Good Saturday morning bloggers,
The snow from Friday night is long gone, but there are slick spots left over. These will melt by noon.
The weather this weekend will be rather tame with highs jumping to the 50s Sunday. A storm system will be tracking west to east across the USA Monday-Tuesday. It will get its act together east of our area Monday, but we may still see a brief period of rain as it moves by. More importantly, a cold blast will follow the storm system. See maps 1-3
MAP #1: 3PM SATURDAY
MAP #2: 3 PM SUNDAY
MAP #3: 6 AM MONDAY…HERE COMES THE COLD AIR
This cold air will settle into the Plains and Midwest Tuesday and Wednesday as a storm system moves into the southwest USA. This storm system looks rather strong as it tracks northeast into the Plains Wednesday night-Thursday. The storm will try to replace the cold air with warm/moist air. However, cold air is dense and does not like to move out fast. So, the warm air will run up and over the existing cold air. This rise of the warm/moist air creates clouds and precipitation. At cloud level, the precipitation will be in the form of snow. When it begins to fall to the ground through a layer below 32 degrees, it stays snow. If it falls through a layer above 32° it melts to rain drops. If it encounters a low level, thicker cold layer the rain drops can freeze and become sleet. If the low level cold layer is shallow, then the liquid rain drops do not freeze until they reach the ground, an ice storm. See the diagram below.
MAP #4: 3D DIAGRAM OF A WINTER STORM STORM WITH ALL PRECIPITATION TYPES
So, given this diagram where does our area lie. Below I will show to maps from the 6Z GFS at 129 hours. This is valid at 9 AM Wednesday.
MAP #5: The first thing we look at is where is the rain-snow line, also known as the 540 thickness. Cold air is dense, and when the thickness of the atmosphere from 1000 to 500 mb is 540 decameters or less, then it is below 32 through the layer. So, this means along and north of the 540 thickness you have snow, most of the time unless the surface temperature is warm. Our area is in the 546 thickness line. This means there is a layer above 32° between 1000 and 500 mb. So, any snowflakes will melt on the way down. If the temperature around 5000 feet, the 850 level, is 32° or higher then the rain drops stay liquid as they reach the ground. If the ground temperature is below 32° then the rain drop freezes on the surface, creating a glaze. If the surface temperature is above 32° then it is rain reaching the ground. Sleet will occur if the thickness is above 540, but the 5000 foot temperatures is below 32° by a few degrees. This means the snowflakes are melting on the way down, but re-freezing around 5000 feet into ice pellets. So, this is what would reach the ground.
So, again our thickness is around 546. This means the snowflakes will melt on the way down.
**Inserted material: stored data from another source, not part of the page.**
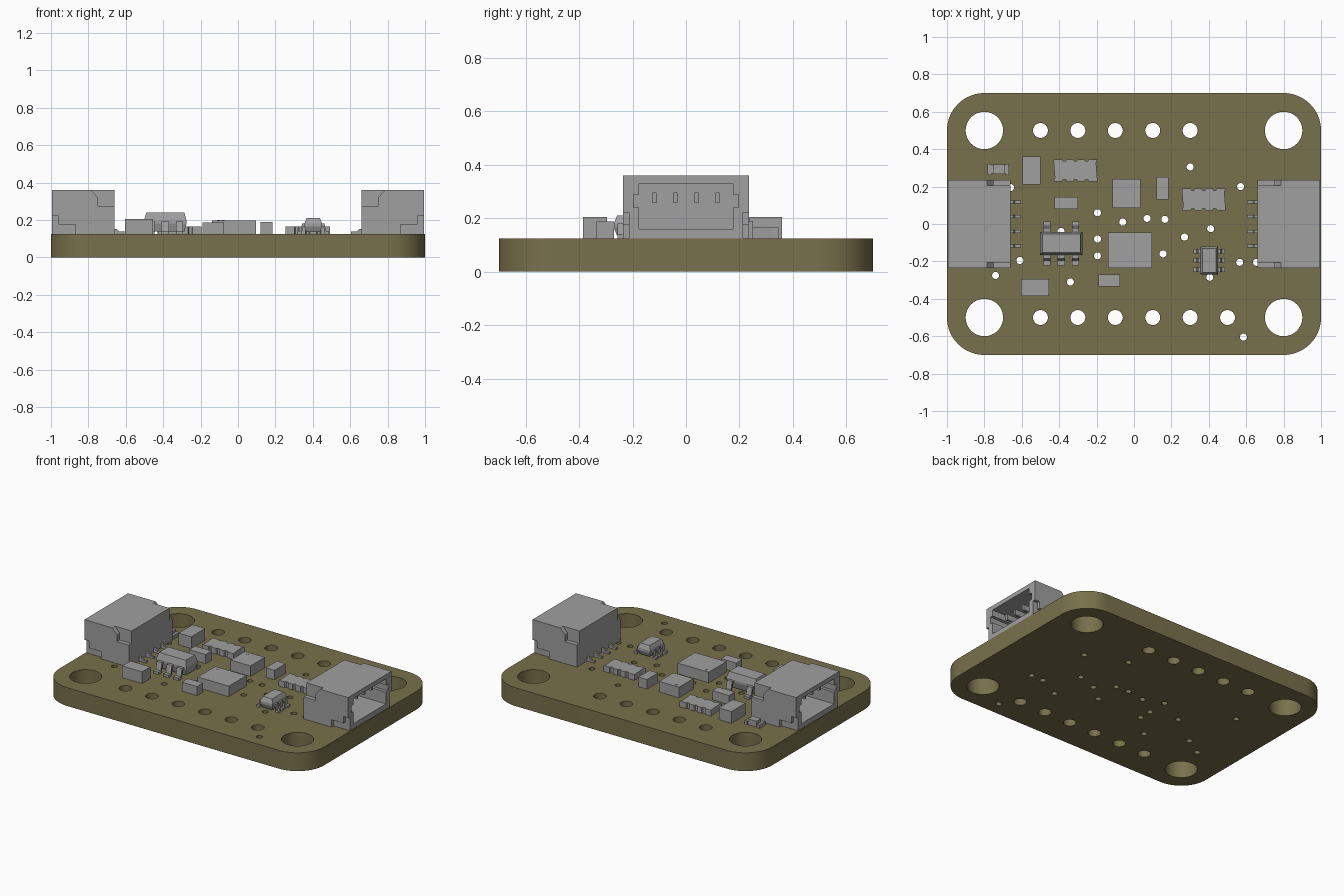
import bpy, bmesh, math

if "Cube" in bpy.data.objects:
    bpy.data.objects.remove(bpy.data.objects["Cube"], do_unlink=True)


def material(name, rgb):
    m = bpy.data.materials.new(name)
    m.use_nodes = True
    m.diffuse_color = (*rgb, 1)
    m.node_tree.nodes["Principled BSDF"].inputs["Base Color"].default_value = (*rgb, 1)
    return m


OLIVE = material("olive_board", (0.19, 0.165, 0.072))
GREY = material("component_grey", (0.35, 0.35, 0.35))
TOP = 0.125


def add(name, mesh, mat):
    mesh.materials.clear()
    mesh.materials.append(mat)
    ob = bpy.data.objects.new(name, mesh)
    bpy.context.collection.objects.link(ob)
    return ob


def loft(name, rings):
    """Closed solid through a list of matching rings of 3D points."""
    bm = bmesh.new()
    loops = [[bm.verts.new(p) for p in ring] for ring in rings]
    n = len(loops[0])
    for a, b in zip(loops, loops[1:]):
        for i in range(n):
            j = (i + 1) % n
            bm.faces.new((a[i], a[j], b[j], b[i]))
    bm.faces.new(loops[0])
    bm.faces.new(loops[-1])
    bmesh.ops.recalc_face_normals(bm, faces=bm.faces)
    mesh = bpy.data.meshes.new(name)
    bm.to_mesh(mesh)
    bm.free()
    return add(name, mesh, GREY)


def prism(name, pts, axis, lo, hi):
    """Outline pts extruded along an axis; pts hold the other two coordinates."""
    put = {"x": lambda p, t: (t, p[0], p[1]),
           "y": lambda p, t: (p[0], t, p[1]),
           "z": lambda p, t: (p[0], p[1], t)}[axis]
    return loft(name, [[put(p, t) for p in pts] for t in (lo, hi)])


def rect(x0, x1, y0, y1):
    return [(x0, y0), (x1, y0), (x1, y1), (x0, y1)]


def block(name, x0, x1, y0, y1, top, base=TOP):
    return prism(name, rect(x0, x1, y0, y1), "z", base, top)


def circle(x, y, r, n):
    return [(x + r * math.cos(math.tau * i / n), y + r * math.sin(math.tau * i / n))
            for i in range(n)]


# Board: rounded outline with mounting holes, pin holes and vias
def spline(curve, pts):
    s = curve.splines.new("POLY")
    s.points.add(len(pts) - 1)
    for p, (x, y) in zip(s.points, pts):
        p.co = (x, y, 0, 1)
    s.use_cyclic_u = True


curve = bpy.data.curves.new("board_outline", "CURVE")
curve.dimensions, curve.fill_mode, curve.extrude = "2D", "BOTH", TOP / 2
outline = []
for k, (sx, sy) in enumerate([(1, 1), (-1, 1), (-1, -1), (1, -1)]):
    for i in range(17):
        a = math.pi / 2 * (k + i / 16)
        outline.append((sx * 0.8 + 0.2 * math.cos(a), sy * 0.5 + 0.2 * math.sin(a)))
spline(curve, outline)
for sx in (-1, 1):
    for sy in (-1, 1):
        spline(curve, circle(sx * 0.8, sy * 0.5, 0.1, 48))
for i in range(6):
    spline(curve, circle(-0.5 + 0.2 * i, -0.5, 0.04, 32))
    if i < 5:
        spline(curve, circle(-0.5 + 0.2 * i, 0.5, 0.04, 32))
vias = [(0.3, 0.305), (0.57, 0.2), (-0.195, 0.06), (-0.06, 0.01), (0.07, 0.03),
        (0.165, 0.025), (0.41, -0.025), (0.27, -0.07), (-0.195, -0.08),
        (-0.195, -0.17), (0.155, -0.16), (0.565, -0.205), (0.655, -0.205),
        (-0.61, -0.195), (-0.74, -0.275), (-0.34, -0.31), (0.405, -0.285),
        (0.585, -0.605), (-0.66, 0.195), (-0.39, -0.04)]
for x, y in vias:
    spline(curve, circle(x, y, 0.019, 20))
temp = bpy.data.objects.new("board_curve", curve)
bpy.context.collection.objects.link(temp)
bpy.context.view_layer.update()
mesh = bpy.data.meshes.new_from_object(temp.evaluated_get(bpy.context.evaluated_depsgraph_get()))
bpy.data.objects.remove(temp, do_unlink=True)
bm = bmesh.new()
bm.from_mesh(mesh)
bmesh.ops.remove_doubles(bm, verts=bm.verts, dist=0.0001)
bmesh.ops.translate(bm, verts=bm.verts, vec=(0, 0, TOP / 2))
bmesh.ops.recalc_face_normals(bm, faces=bm.faces)
bm.to_mesh(mesh)
bm.free()
mesh.shade_smooth()
mesh.set_sharp_from_angle(angle=math.radians(35))
add("board", mesh, OLIVE)


# Side connectors: housings hollowed by temporary cutters
def carve(ob, cutters):
    for c in cutters:
        m = ob.modifiers.new("cut", "BOOLEAN")
        m.operation, m.solver, m.object = "DIFFERENCE", "EXACT", c
    bpy.context.view_layer.update()
    mesh = bpy.data.meshes.new_from_object(ob.evaluated_get(bpy.context.evaluated_depsgraph_get()))
    ob.modifiers.clear()
    ob.data = mesh
    for c in cutters:
        bpy.data.objects.remove(c, do_unlink=True)


def connector(side, s):
    body = block(side + "_connector", *sorted((s * 0.995, s * 0.66)), -0.235, 0.235, 0.36)
    half = [(0.175, 0.16), (0.175, 0.24), (0.197, 0.24), (0.197, 0.288), (0.175, 0.288), (0.175, 0.33)]
    mouth = half + [(-y, z) for y, z in reversed(half)]
    cutters = [prism("mouth_cutter", mouth, "x", s * 0.72, s * 1.05)]
    shoulder = [(0.6, 0.275), (0.75, 0.275), (0.75, 0.32), (0.785, 0.36), (0.785, 0.4), (0.6, 0.4)]
    foot = [(1.05, 0.1), (1.05, 0.222), (0.96, 0.222), (0.96, 0.175), (0.87, 0.175), (0.87, 0.1)]
    for t in (-1, 1):
        for pts, inner in ((shoulder, 0.205), (foot, 0.213)):
            cutters.append(prism("side_cutter", [(s * x, z) for x, z in pts], "y", t * inner, t * 0.3))
    carve(body, cutters)
    lead = [(0.67, 0.155), (0.645, 0.15), (0.635, 0.138), (0.605, 0.138), (0.605, TOP), (0.67, TOP)]
    for i in range(4):
        y = -0.118 + 0.0787 * i
        block(side + "_contact", *sorted((s * 0.71, s * 0.93)), y - 0.008, y + 0.008, 0.296, 0.258)
        prism(side + "_solder_lead", [(s * x, z) for x, z in lead], "y", y - 0.008, y + 0.008)


connector("left", 1)
connector("right", -1)

# Plain chip components
block("front_capacitor", -0.605, -0.455, -0.385, -0.295, 0.205)
block("rear_capacitor", -0.595, -0.5, 0.21, 0.36, 0.205)
block("front_resistor", -0.19, -0.075, -0.335, -0.27, 0.187)
block("middle_resistor", -0.425, -0.3, 0.08, 0.145, 0.187)
block("upright_resistor", 0.12, 0.185, 0.13, 0.25, 0.19)

# Flat sensor packages with a pin-one dot
for name, box in (("main_chip", (-0.14, 0.095, -0.235, -0.045)),
                  ("sensor_chip", (-0.115, 0.035, 0.085, 0.24))):
    block(name, *box, 0.197)
    prism(name + "_dot", circle(box[0] + 0.035, box[3] - 0.025, 0.008, 12), "z", 0.196, 0.199)


# Resistor arrays with notched long edges
def resistor_array(name, cx, cy):
    w, h = 0.118, 0.059
    edge = [(-w, h)]
    for x in (-0.059, 0, 0.059):
        edge += [(x - 0.012, h), (x - 0.007, h - 0.01), (x + 0.007, h - 0.01), (x + 0.012, h)]
    edge += [(w, h), (w - 0.008, h - 0.02)]
    pts = edge + [(-x, -y) for x, y in edge]
    prism(name, [(cx + x, cy + y) for x, y in pts], "z", TOP, 0.165)


resistor_array("rear_resistor_array", -0.313, 0.287)
resistor_array("side_resistor_array", 0.373, 0.131)

# Small indicator with two end caps
block("indicator_base", -0.775, -0.67, 0.27, 0.315, 0.145)
block("indicator_lens", -0.755, -0.69, 0.268, 0.317, 0.165)
for x in (-0.782, -0.687):
    block("indicator_cap", x, x + 0.02, 0.262, 0.322, 0.15)


# Moulded packages with bent legs
def moulded(name, x0, x1, y0, y1, base, top):
    mid = (base + top) / 2
    rings = []
    for z, d in ((base, 0.012), (mid - 0.008, 0), (mid + 0.008, 0), (top, 0.012)):
        rings.append([(x, y, z) for x, y in rect(x0 + d, x1 - d, y0 + d, y1 - d)])
    loft(name, rings)


def leg(name, axis, start, s, length, at, width, z):
    t = 0.016
    pts = [(-0.01, z + t / 2), (0.35, z + t / 2), (0.55, TOP + t), (1, TOP + t),
           (1, TOP), (0.4, TOP), (0.2, z - t / 2), (-0.01, z - t / 2)]
    pts = [(start + s * length * d, h) for d, h in pts]
    prism(name, pts, axis, at - width / 2, at + width / 2)


moulded("regulator", -0.502, -0.275, -0.165, -0.042, 0.138, 0.24)
for x in (-0.465, -0.389, -0.313):
    leg("regulator_leg", "x_legs"[0], -0.165, -1, 0.056, x, 0.038, 0.185)
    if x != -0.389:
        leg("regulator_leg", "x", -0.042, 1, 0.056, x, 0.038, 0.185)

moulded("transistor_pair", 0.355, 0.45, -0.27, -0.12, 0.135, 0.21)
for y in (-0.146, -0.195, -0.244):
    leg("transistor_leg", "y", 0.355, -1, 0.036, y, 0.024, 0.172)
    leg("transistor_leg", "y", 0.45, 1, 0.036, y, 0.024, 0.172)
MAP #6: THE 850 TEMPERATURE IS AROUND 32°. So, this is likely not cold enough for the raindrops to re-freeze. They stay liquid.
MAP #7: THE SURFACE TEMPERATURE IS BELOW 32°, LIKELY MID 20S . The rain drops would freeze on contact with the surface. UH OH! AN ICE STORM. Not only does this show below 32° the surface, but in the 6 hour period from 3 AM to 9 AM Wednesday we receive .55″! This is just the 6 hour period. Total rainfall may come close to 1.00″.
Now, all of this being said it is 5 days away and can change. If the main storm tracks farther south, we are in the deeper cold air and snow is what we have. If the storm goes farther north, then the warm air gets forced in and our temperature will rise above 32° and we have rain. But, if it changes little we have freezing rain. It could start as sleet/snow if the precipitation races in before the deeper cold air exits. This kind of forecast is always complex. We will be discussing this the next several days.
Have a great weekend and enjoy the 50s on Sunday!